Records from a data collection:

+===+

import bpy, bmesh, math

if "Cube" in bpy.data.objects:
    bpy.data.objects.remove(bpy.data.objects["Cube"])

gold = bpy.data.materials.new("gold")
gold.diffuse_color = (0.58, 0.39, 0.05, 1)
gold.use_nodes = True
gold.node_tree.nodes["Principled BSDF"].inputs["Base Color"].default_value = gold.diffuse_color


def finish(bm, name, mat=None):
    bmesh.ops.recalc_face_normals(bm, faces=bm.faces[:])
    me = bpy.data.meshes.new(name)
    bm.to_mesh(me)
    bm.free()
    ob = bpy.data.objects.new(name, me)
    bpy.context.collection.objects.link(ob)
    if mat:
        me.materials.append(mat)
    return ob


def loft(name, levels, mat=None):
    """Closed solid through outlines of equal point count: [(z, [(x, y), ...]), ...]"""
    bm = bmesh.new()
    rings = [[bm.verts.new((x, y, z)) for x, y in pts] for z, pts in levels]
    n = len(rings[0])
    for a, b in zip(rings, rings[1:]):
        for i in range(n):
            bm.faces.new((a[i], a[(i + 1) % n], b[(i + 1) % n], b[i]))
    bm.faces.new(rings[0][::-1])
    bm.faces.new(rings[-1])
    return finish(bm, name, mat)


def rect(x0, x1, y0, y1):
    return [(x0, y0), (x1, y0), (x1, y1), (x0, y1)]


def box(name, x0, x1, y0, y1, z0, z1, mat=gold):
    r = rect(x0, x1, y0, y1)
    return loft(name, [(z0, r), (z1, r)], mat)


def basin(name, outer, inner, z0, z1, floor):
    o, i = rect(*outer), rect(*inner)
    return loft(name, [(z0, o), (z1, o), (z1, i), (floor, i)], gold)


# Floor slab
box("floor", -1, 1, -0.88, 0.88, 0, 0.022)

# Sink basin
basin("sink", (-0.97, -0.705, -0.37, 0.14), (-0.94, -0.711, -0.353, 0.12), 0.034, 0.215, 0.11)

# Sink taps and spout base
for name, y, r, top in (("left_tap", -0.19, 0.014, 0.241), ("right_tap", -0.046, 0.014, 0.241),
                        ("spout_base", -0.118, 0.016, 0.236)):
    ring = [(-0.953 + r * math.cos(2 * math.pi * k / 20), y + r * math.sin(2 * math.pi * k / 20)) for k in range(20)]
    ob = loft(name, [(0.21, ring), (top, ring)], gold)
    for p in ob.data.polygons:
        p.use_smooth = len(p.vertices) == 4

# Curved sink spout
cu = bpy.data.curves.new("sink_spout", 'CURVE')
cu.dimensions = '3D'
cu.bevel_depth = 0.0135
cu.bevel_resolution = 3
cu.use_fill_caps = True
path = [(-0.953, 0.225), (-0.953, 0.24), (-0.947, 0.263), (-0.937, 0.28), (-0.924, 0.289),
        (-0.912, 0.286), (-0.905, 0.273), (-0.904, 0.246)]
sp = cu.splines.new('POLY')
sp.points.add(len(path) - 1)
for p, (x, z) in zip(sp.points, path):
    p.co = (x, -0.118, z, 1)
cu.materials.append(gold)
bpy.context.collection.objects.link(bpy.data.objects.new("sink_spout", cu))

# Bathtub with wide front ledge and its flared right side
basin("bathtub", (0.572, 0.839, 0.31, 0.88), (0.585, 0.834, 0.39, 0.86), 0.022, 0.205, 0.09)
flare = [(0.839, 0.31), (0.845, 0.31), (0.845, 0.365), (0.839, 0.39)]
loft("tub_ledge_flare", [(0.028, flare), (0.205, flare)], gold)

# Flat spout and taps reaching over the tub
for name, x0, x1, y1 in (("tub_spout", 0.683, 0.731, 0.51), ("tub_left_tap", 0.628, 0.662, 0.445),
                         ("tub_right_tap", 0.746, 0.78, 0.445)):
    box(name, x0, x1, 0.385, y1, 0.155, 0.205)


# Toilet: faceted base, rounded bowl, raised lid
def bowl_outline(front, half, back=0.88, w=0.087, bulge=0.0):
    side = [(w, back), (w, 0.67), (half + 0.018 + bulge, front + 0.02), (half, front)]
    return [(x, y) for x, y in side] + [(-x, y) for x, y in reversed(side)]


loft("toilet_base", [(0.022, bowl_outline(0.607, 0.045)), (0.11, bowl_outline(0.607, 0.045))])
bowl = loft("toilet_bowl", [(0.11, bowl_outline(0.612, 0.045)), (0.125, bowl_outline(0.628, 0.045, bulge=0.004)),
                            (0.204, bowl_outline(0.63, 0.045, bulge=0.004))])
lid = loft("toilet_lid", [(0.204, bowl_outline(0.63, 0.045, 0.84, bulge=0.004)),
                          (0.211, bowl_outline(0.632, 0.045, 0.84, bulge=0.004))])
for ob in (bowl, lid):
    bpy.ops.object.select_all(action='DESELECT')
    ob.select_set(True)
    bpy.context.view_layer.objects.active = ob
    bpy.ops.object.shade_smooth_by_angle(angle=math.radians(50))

+===+

Work request: Looking at the data above, return every line from the one with "gold.diffuse_color = (0.58, 0.39, 0.05, 1)" down to the one with "bm.faces.new(rings[0][::-1])", exactly and inclusively.

Response box:
gold.diffuse_color = (0.58, 0.39, 0.05, 1)
gold.use_nodes = True
gold.node_tree.nodes["Principled BSDF"].inputs["Base Color"].default_value = gold.diffuse_color


def finish(bm, name, mat=None):
    bmesh.ops.recalc_face_normals(bm, faces=bm.faces[:])
    me = bpy.data.meshes.new(name)
    bm.to_mesh(me)
    bm.free()
    ob = bpy.data.objects.new(name, me)
    bpy.context.collection.objects.link(ob)
    if mat:
        me.materials.append(mat)
    return ob


def loft(name, levels, mat=None):
    """Closed solid through outlines of equal point count: [(z, [(x, y), ...]), ...]"""
    bm = bmesh.new()
    rings = [[bm.verts.new((x, y, z)) for x, y in pts] for z, pts in levels]
    n = len(rings[0])
    for a, b in zip(rings, rings[1:]):
        for i in range(n):
            bm.faces.new((a[i], a[(i + 1) % n], b[(i + 1) % n], b[i]))
    bm.faces.new(rings[0][::-1])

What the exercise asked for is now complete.